Fintechs and Banks: An Unequal “Partnership” – Part One
Years ago I consulted with the legacy Wachovia Bank, headquartered in Winston Salem. Back then the bank-teamed credit and line bankers on each commercial loan, terming their working relationship an “equal partnership.” In fact, when you spoke with management offline, many admitted that the credit people were a bit more equal than line personnel. That situation reminds me of what is developing between Fintechs and banks; the nature and extent of their “partnership” appears to be dictated by a bank’s limited requirements and demands, not the Fintech’s capabilities or desires. The Fintechs (whether primarily lenders or software companies) may not view themselves as vendors, but their bank clients do.
Banks are determining what they want from Fintechs and then asking them to deliver on specific requests rather than the broader “solutions” that many Fintechs would prefer to provide. Frankly, in doing so some banks may be losing a great opportunity to lever third-parties expertise. Nonetheless, banks appear to be increasingly set in what they want from Fintechs and how they will work with them.

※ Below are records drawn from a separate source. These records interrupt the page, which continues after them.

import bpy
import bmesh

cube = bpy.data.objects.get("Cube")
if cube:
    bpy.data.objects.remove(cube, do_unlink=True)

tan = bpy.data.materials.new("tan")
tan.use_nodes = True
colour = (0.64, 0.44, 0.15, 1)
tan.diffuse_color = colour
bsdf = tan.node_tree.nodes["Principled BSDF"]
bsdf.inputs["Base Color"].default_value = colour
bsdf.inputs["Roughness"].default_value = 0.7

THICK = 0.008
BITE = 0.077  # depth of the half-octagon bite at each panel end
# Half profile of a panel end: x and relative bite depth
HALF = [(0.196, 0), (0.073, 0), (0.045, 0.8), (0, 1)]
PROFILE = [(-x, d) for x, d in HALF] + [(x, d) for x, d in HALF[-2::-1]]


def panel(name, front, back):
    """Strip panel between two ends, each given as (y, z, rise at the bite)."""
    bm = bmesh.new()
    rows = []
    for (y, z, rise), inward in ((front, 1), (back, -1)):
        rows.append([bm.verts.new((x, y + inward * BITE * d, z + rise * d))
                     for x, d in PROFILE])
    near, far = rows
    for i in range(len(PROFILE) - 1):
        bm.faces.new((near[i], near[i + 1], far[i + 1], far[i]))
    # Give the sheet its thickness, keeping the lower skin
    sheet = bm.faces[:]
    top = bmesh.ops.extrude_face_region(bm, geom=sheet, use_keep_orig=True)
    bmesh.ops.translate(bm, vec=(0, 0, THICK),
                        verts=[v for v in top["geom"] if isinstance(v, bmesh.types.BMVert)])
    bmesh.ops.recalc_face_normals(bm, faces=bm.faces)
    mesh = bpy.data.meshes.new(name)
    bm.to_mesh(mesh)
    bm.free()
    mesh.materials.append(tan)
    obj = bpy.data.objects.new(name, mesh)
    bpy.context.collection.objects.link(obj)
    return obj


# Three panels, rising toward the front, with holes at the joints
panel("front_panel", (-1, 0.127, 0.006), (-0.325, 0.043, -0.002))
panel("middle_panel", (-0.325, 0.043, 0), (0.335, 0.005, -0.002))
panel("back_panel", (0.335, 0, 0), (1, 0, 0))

The range of capabilities that a Fintech can provide includes origination software, marketing support, enhanced risk management and decision insights, and second-look lending for loan turndowns. Fintechs can transform a bank’s approach to small business lending and help to build its franchise with these customers. But, many banks are pursuing an incremental approach and are hesitant to move beyond fulfilling some basic, immediate needs. They are looking to solve a near-term problem, not develop a long-term third-party relationship…at least not initially. Banks with a limited focus may, for example, ask software-oriented Fintechs to provide a webform application versus the platform that they could provide and which could transform their business model.
At the same time, some of the same Fintech lenders that a few years ago said that they only would work with banks in a “deep” or “integrated” manner are now breaking up their offer into modules such as providing simply a digital origination capability or document capture. These Fintechs are willing to pivot from their initial strategy to get their foot in the door with a major bank with no guarantee of further business. Fintech lenders are now competing with the Fintech software companies that specialize in improving the origination process. At the same time more Fintech software companies are entering the fray.

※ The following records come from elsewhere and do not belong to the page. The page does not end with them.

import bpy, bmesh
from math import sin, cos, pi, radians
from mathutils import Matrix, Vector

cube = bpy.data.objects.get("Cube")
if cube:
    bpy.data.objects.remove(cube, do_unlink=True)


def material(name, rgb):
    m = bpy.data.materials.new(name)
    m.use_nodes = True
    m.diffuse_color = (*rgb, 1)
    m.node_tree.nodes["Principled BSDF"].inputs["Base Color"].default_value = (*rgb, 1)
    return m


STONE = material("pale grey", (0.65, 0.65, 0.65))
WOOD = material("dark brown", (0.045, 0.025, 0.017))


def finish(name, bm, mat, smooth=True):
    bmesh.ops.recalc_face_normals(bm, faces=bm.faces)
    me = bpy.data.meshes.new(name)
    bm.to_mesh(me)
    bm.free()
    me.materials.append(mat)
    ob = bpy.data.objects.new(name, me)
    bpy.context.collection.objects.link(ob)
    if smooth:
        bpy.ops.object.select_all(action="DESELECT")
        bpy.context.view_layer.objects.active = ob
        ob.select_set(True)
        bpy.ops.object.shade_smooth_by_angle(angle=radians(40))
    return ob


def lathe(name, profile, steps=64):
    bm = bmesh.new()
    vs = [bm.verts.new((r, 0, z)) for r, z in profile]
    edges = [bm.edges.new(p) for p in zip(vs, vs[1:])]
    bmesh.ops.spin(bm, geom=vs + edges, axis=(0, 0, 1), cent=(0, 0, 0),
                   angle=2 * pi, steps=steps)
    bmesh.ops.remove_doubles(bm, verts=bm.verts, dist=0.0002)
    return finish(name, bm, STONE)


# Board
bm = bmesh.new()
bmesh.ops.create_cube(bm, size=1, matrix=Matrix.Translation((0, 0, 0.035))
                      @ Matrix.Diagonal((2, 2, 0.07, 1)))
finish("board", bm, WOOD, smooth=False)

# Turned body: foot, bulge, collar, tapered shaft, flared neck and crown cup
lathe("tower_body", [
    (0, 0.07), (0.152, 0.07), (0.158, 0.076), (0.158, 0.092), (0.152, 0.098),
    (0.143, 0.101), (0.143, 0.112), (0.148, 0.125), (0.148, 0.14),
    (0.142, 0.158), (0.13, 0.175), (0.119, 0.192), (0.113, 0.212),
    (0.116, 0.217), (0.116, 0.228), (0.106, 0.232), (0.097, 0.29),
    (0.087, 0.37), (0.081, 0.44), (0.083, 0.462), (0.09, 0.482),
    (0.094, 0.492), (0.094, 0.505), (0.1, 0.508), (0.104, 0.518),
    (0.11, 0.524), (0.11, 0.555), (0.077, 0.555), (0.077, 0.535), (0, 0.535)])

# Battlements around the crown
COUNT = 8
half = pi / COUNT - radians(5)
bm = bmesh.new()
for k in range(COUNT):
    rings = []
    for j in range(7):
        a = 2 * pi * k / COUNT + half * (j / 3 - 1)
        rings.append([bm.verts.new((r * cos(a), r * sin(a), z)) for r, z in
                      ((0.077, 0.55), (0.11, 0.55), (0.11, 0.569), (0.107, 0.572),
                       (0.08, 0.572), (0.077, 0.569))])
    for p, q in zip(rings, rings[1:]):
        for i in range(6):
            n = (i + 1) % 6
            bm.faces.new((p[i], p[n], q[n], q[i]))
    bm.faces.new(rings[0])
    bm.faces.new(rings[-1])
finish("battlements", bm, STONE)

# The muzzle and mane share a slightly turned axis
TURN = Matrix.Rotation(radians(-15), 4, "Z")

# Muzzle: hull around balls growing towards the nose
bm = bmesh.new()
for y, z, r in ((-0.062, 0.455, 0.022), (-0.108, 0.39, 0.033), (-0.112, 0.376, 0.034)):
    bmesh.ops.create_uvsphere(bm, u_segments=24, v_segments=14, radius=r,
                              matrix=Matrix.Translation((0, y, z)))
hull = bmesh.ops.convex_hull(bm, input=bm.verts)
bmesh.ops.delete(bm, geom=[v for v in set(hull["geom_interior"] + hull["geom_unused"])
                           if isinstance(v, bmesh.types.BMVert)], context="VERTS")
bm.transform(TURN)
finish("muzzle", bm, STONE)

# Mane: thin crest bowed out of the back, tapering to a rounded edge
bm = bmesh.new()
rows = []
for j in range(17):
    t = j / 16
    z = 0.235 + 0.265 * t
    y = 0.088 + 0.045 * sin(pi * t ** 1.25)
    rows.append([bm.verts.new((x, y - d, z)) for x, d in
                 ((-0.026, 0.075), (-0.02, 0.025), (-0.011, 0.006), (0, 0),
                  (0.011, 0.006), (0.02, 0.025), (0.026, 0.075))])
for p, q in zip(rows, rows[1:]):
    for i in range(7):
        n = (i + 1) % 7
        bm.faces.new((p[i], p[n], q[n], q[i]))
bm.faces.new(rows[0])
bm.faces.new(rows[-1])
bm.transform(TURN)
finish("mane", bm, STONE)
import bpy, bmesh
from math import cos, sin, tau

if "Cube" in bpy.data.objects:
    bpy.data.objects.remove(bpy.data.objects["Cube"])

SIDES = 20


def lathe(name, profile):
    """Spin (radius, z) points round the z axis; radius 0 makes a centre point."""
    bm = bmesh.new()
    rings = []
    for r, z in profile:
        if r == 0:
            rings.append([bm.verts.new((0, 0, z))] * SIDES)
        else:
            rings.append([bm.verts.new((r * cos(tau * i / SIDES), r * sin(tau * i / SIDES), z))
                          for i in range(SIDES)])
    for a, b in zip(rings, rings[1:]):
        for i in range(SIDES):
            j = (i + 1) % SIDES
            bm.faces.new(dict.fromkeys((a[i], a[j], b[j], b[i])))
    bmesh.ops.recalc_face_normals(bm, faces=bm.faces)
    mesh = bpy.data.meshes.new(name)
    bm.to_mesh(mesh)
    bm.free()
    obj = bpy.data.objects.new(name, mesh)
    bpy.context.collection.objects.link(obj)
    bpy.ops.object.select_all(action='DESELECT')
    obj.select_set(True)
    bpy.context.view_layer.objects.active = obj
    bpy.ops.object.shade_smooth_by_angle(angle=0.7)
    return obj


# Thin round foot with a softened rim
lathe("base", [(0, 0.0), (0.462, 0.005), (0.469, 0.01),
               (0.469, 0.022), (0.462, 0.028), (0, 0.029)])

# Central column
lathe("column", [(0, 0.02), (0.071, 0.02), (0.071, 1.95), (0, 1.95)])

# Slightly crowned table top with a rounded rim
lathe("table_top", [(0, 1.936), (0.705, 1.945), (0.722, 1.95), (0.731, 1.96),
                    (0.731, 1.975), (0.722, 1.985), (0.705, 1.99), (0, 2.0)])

In the last month I have spoken at or moderated panels at several conferences, including Lendit, CBA Live, and Source Media’s Retail Banking Conference. The focus has largely been on how to work with Fintechs, the current status of these efforts, and industry expectations. These meetings have provided the opportunity to speak with about 30 bankers, almost all of whom work for priority Fintech targets. Based upon those meetings and our client experience, we prepare this summary:
– Some speakers state that 2017 is the year of bank partnerships, suggesting that multiple significant deals will be announced. While there certainly may be some big transactions, we think 2017 is the year that many banks finally realize that Fintechs provide them with value and begin to figure out how best to work with them. There will be small steps forward, but no tsunamis; slow analysis and decision making.
– With little exception, banks see the need for a digital platform that will enhance the customer experience. Therefore, Step One for many banks focuses on providing customers with a digital experience and the cost reduction they can realize from a more streamlined and to the extent possible paperless process. Going beyond that first step, when Fintechs discuss referrals, lending algorithms and other innovations, some traditional bankers see risk and a methodology whose staying power has been untested by a downturn. Yellow warning lights start to flash.
– At least for the moment most banks do not want integrated partnerships with third parties. While some banks see the upside in that type of relationship (not just reduced costs but potentially greater revenues for current and new customers), others want to take a slower approach. They see more business and personal risk in jumping into a marriage with a vendor rather than pursuing long-term dating. They are also willing to work with multiple vendors with different vendors each focusing on their strongest area.
– Despite the issues that can exist with internal IT groups, some larger banks are considering building a digital solution internally. These banks are often part of a large international group that has accomplished similar initiatives elsewhere in its footprint. Still other banks comment that they may work with a Fintech as a stopgap for a period of time until their internal group can develop the necessary software. Some Fintechs are marketing to these banks hoping for a near-term transaction, while the banks may be willing to take the longer term internal path.
– Of course there are banks that see Fintechs as providing relationship value and are actively working with them to enhance their business model. These banks tend to be mature small business players and place strong internal emphasis on this segment, pursuing a growth strategy aimed both at serving current customers and extending their market penetration. While more banks should consider that level of commitment, in our view they will remain the exception with the majority of banks being highly selective in how they use vendors.
– Consolidation within Fintechs will occur as some fail to generate sufficient loan volumes (most tie their revenues to loan generation) and private equity investors grow inpatient with the uncertain future. More on this topic next week.
These are still early days in the world of Fintechs working with banks. And, they can work together with great success for each party, but not without some substantial work on both sides. Next time we will write about the challenges banks are creating for Fintechs, how banks should evaluate their Fintech options, and the actions each should take to best work together. Fintechs may need to change their marketing and sales approach to work with banks while banks need to excel at due diligence and implementation management in order to pick the optimal partner or partners.